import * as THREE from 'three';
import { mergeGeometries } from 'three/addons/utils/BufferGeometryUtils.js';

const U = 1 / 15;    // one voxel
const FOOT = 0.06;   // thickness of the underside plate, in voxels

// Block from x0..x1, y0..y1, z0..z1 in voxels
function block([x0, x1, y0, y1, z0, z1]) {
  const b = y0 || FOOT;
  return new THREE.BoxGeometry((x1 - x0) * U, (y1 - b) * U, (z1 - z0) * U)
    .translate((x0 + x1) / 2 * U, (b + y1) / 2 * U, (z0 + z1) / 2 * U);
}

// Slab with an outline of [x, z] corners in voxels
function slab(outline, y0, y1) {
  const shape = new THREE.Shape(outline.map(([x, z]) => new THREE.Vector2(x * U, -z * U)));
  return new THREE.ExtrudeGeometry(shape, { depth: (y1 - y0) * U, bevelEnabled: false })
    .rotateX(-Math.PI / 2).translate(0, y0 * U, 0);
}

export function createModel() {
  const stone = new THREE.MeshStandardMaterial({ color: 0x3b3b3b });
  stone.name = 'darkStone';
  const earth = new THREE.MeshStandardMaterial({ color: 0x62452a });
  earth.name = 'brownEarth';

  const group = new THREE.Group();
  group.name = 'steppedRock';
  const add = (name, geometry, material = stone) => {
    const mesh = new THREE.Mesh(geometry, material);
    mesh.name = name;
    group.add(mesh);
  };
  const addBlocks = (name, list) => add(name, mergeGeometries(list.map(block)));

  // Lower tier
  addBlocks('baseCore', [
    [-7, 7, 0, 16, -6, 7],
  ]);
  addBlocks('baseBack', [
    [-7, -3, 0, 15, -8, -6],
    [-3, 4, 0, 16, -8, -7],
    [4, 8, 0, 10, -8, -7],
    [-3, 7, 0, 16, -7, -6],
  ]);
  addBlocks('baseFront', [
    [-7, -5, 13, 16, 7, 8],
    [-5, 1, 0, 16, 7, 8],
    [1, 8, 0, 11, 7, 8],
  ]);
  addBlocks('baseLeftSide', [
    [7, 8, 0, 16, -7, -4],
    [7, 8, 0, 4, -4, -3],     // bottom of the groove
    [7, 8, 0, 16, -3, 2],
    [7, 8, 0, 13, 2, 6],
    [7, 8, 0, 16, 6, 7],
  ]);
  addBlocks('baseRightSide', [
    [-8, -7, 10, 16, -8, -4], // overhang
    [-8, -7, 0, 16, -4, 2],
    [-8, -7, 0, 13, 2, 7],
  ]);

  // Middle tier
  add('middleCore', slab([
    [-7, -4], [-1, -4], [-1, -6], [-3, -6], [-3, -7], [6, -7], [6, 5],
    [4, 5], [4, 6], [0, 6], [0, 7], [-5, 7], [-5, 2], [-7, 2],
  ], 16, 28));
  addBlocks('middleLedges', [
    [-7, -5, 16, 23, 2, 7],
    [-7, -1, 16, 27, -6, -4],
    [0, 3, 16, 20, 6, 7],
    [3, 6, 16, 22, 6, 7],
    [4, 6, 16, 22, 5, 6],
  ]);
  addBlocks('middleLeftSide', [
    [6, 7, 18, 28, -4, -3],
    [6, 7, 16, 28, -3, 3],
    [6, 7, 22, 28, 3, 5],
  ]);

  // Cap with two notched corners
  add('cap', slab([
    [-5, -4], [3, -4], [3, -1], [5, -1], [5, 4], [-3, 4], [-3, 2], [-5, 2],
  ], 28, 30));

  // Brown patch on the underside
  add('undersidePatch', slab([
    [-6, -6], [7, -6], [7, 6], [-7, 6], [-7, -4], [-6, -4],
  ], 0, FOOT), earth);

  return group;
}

◇ ◇ ◇ ◇ ◇ ◇ ◇

→ EXERCISE REQUIREMENTS: Without any alteration, repeat each entry shown above.

→ ANSWER TO THE PROBLEM:
import * as THREE from 'three';
import { mergeGeometries } from 'three/addons/utils/BufferGeometryUtils.js';

const U = 1 / 15;    // one voxel
const FOOT = 0.06;   // thickness of the underside plate, in voxels

// Block from x0..x1, y0..y1, z0..z1 in voxels
function block([x0, x1, y0, y1, z0, z1]) {
  const b = y0 || FOOT;
  return new THREE.BoxGeometry((x1 - x0) * U, (y1 - b) * U, (z1 - z0) * U)
    .translate((x0 + x1) / 2 * U, (b + y1) / 2 * U, (z0 + z1) / 2 * U);
}

// Slab with an outline of [x, z] corners in voxels
function slab(outline, y0, y1) {
  const shape = new THREE.Shape(outline.map(([x, z]) => new THREE.Vector2(x * U, -z * U)));
  return new THREE.ExtrudeGeometry(shape, { depth: (y1 - y0) * U, bevelEnabled: false })
    .rotateX(-Math.PI / 2).translate(0, y0 * U, 0);
}

export function createModel() {
  const stone = new THREE.MeshStandardMaterial({ color: 0x3b3b3b });
  stone.name = 'darkStone';
  const earth = new THREE.MeshStandardMaterial({ color: 0x62452a });
  earth.name = 'brownEarth';

  const group = new THREE.Group();
  group.name = 'steppedRock';
  const add = (name, geometry, material = stone) => {
    const mesh = new THREE.Mesh(geometry, material);
    mesh.name = name;
    group.add(mesh);
  };
  const addBlocks = (name, list) => add(name, mergeGeometries(list.map(block)));

  // Lower tier
  addBlocks('baseCore', [
    [-7, 7, 0, 16, -6, 7],
  ]);
  addBlocks('baseBack', [
    [-7, -3, 0, 15, -8, -6],
    [-3, 4, 0, 16, -8, -7],
    [4, 8, 0, 10, -8, -7],
    [-3, 7, 0, 16, -7, -6],
  ]);
  addBlocks('baseFront', [
    [-7, -5, 13, 16, 7, 8],
    [-5, 1, 0, 16, 7, 8],
    [1, 8, 0, 11, 7, 8],
  ]);
  addBlocks('baseLeftSide', [
    [7, 8, 0, 16, -7, -4],
    [7, 8, 0, 4, -4, -3],     // bottom of the groove
    [7, 8, 0, 16, -3, 2],
    [7, 8, 0, 13, 2, 6],
    [7, 8, 0, 16, 6, 7],
  ]);
  addBlocks('baseRightSide', [
    [-8, -7, 10, 16, -8, -4], // overhang
    [-8, -7, 0, 16, -4, 2],
    [-8, -7, 0, 13, 2, 7],
  ]);

  // Middle tier
  add('middleCore', slab([
    [-7, -4], [-1, -4], [-1, -6], [-3, -6], [-3, -7], [6, -7], [6, 5],
    [4, 5], [4, 6], [0, 6], [0, 7], [-5, 7], [-5, 2], [-7, 2],
  ], 16, 28));
  addBlocks('middleLedges', [
    [-7, -5, 16, 23, 2, 7],
    [-7, -1, 16, 27, -6, -4],
    [0, 3, 16, 20, 6, 7],
    [3, 6, 16, 22, 6, 7],
    [4, 6, 16, 22, 5, 6],
  ]);
  addBlocks('middleLeftSide', [
    [6, 7, 18, 28, -4, -3],
    [6, 7, 16, 28, -3, 3],
    [6, 7, 22, 28, 3, 5],
  ]);

  // Cap with two notched corners
  add('cap', slab([
    [-5, -4], [3, -4], [3, -1], [5, -1], [5, 4], [-3, 4], [-3, 2], [-5, 2],
  ], 28, 30));

  // Brown patch on the underside
  add('undersidePatch', slab([
    [-6, -6], [7, -6], [7, 6], [-7, 6], [-7, -4], [-6, -4],
  ], 0, FOOT), earth);

  return group;
}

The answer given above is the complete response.